Document images with source code:
□ □ □ □ □

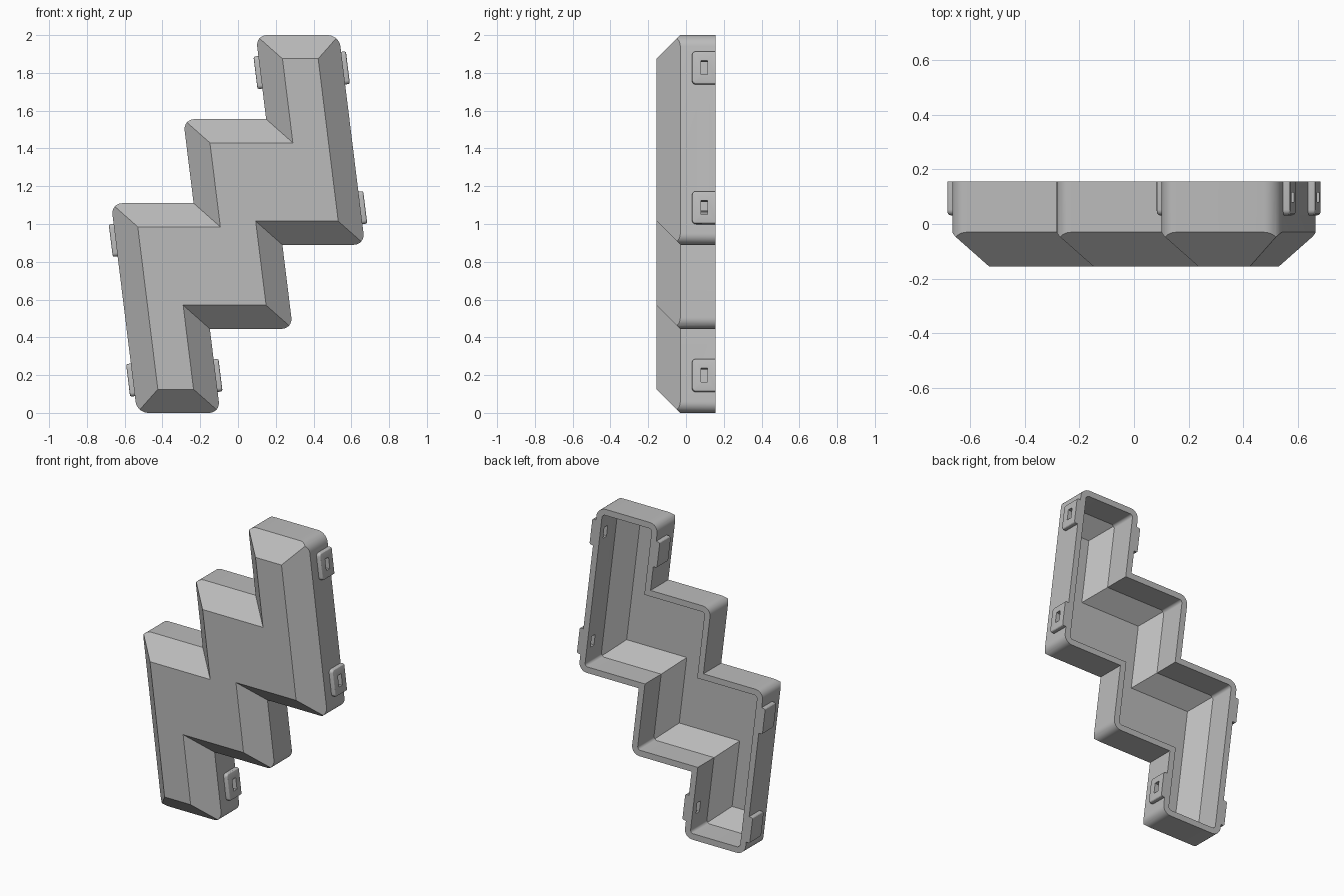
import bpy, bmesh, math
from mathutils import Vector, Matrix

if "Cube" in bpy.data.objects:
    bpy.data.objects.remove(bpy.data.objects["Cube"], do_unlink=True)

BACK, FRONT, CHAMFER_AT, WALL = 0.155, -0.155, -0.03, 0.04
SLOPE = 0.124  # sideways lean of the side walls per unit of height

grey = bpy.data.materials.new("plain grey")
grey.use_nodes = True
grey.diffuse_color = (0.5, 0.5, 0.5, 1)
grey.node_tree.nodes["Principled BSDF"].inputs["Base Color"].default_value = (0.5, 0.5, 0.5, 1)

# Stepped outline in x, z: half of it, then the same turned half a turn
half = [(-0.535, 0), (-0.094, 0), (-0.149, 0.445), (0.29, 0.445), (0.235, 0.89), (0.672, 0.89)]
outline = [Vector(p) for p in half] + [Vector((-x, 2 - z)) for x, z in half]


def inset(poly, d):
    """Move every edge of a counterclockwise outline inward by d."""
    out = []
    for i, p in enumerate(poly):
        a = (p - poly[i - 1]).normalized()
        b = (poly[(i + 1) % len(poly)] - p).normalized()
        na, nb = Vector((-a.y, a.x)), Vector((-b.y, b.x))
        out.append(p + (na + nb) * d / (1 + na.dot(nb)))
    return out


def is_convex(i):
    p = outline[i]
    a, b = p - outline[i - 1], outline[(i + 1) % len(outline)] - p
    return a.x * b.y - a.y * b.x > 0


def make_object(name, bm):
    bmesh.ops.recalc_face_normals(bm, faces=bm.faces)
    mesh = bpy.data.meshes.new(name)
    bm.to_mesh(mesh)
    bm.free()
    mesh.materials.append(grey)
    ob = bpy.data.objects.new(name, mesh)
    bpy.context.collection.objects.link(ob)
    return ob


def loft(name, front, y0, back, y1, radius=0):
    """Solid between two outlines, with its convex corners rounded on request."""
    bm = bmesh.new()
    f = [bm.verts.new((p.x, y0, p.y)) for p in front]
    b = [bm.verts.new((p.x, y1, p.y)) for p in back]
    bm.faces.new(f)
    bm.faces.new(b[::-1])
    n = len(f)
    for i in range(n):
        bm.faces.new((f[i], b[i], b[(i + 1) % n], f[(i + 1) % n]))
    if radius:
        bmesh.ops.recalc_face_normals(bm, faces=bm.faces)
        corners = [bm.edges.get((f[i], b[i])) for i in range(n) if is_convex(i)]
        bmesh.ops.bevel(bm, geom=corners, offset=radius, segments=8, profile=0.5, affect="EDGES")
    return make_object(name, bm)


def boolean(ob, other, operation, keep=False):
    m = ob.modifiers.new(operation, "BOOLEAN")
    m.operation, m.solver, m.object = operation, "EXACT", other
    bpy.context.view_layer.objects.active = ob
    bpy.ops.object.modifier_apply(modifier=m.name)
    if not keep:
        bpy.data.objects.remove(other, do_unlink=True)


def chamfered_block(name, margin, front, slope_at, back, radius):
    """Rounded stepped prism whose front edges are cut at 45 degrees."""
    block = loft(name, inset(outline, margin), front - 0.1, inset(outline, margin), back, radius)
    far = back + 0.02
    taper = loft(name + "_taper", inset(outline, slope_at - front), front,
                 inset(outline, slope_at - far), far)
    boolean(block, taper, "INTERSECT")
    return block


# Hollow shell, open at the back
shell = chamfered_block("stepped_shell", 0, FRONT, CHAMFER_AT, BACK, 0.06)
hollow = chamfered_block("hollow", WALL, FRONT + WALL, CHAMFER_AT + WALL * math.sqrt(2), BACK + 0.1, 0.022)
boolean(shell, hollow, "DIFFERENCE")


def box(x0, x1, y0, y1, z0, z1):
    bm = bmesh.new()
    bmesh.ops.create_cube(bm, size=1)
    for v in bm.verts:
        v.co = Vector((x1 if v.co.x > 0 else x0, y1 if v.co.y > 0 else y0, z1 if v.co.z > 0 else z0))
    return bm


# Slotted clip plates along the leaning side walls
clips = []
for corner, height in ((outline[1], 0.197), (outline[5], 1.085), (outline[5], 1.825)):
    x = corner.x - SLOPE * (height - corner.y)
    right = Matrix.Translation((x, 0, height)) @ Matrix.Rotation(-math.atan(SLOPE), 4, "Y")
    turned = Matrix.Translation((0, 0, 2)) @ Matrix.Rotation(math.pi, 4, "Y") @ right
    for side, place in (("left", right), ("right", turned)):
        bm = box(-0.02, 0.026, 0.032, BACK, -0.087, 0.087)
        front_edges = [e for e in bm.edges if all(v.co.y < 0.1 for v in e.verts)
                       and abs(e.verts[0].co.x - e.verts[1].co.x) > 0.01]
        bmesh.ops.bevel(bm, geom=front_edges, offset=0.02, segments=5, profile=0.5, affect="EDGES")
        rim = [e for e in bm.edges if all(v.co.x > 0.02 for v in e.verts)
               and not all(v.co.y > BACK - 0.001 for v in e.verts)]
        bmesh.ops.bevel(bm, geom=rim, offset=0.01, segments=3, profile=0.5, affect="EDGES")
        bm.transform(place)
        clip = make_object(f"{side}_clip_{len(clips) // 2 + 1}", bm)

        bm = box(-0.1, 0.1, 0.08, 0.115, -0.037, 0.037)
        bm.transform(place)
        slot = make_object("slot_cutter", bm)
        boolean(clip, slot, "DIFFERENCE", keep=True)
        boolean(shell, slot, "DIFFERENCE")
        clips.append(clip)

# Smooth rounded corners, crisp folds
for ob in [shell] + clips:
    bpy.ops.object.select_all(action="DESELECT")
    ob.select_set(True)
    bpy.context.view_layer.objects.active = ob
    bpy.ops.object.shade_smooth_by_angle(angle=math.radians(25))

□ □ □ □ □

TASK ITEM → Tell how many lines in the entries above include the word "clips", and respond with the number alone.

RESPONSE → 4